The book is primarily a biography, but views its subject through the lens of science and writing efforts. Clear lines are drawn between Poe’s life events, the scientific community’s academic conversation, and Poe’s literary output. From “Sonnet-To Science” to this cosmological treatise Eureka, Poe diligently worked to bring the ethereal nature of poetry and the tangible study of sciences.
Mostly a history, with a dash of memoir thrown in, David Hill recounts the history of the gambling and corruption that built Hot Springs through the lens of his grandmother and father’s lives.
My reading list for August includes a new mystery in 1920s India, a popular psychology book, a real Victorian diary, a look at the mob in Arkansas and a classic Japanese murder mystery.
One night, a suspicious wife leaves her home in Florida to trace her husband’s footsteps across Havana, Cuba. The only problem is, Richard is dead.

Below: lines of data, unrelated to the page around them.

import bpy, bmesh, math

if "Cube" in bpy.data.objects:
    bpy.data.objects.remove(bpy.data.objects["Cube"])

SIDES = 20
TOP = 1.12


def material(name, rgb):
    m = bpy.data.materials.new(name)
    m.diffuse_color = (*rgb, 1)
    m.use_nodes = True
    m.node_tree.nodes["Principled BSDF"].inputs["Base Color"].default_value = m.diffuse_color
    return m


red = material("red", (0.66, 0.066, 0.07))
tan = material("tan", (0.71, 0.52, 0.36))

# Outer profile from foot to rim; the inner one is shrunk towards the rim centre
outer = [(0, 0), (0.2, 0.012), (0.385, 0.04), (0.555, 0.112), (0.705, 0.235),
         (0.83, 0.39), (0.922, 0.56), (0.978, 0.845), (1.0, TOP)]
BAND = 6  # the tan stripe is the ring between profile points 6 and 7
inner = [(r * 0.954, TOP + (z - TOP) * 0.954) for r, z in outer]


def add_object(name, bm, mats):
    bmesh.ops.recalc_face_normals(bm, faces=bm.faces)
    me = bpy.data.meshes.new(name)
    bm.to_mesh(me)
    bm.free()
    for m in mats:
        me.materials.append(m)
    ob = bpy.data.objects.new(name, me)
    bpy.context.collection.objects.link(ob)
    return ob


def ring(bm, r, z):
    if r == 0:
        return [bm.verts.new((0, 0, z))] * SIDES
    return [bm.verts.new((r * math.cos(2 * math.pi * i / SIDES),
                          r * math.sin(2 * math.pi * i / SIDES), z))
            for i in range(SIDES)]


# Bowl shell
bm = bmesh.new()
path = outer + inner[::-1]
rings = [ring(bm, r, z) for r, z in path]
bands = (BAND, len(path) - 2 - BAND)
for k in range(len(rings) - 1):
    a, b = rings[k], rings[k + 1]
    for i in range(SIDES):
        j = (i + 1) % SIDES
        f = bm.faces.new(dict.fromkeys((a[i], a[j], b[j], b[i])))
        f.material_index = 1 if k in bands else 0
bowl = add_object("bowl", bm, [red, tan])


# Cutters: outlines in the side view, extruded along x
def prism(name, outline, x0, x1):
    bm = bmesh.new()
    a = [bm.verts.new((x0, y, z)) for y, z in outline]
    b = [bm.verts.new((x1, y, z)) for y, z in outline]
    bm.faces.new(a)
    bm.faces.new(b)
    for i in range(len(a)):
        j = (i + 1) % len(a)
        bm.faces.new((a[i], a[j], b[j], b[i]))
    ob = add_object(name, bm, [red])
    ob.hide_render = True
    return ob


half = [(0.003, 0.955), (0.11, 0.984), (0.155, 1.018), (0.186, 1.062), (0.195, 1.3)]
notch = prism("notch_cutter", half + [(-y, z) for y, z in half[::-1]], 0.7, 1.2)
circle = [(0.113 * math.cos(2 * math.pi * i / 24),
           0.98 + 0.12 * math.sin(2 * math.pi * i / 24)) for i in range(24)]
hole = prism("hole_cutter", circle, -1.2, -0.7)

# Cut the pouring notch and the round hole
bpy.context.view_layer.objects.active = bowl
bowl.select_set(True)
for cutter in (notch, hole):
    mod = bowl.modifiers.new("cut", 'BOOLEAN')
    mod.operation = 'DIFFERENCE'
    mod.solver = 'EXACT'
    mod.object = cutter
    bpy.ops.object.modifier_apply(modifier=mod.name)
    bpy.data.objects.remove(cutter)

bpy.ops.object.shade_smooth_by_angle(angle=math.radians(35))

Chris Skaife may have the coolest job there is. It’s certainly one of the most unusual. Skaife is currently the Ravenmaster at the Tower of London — he is charged with making sure England never falls.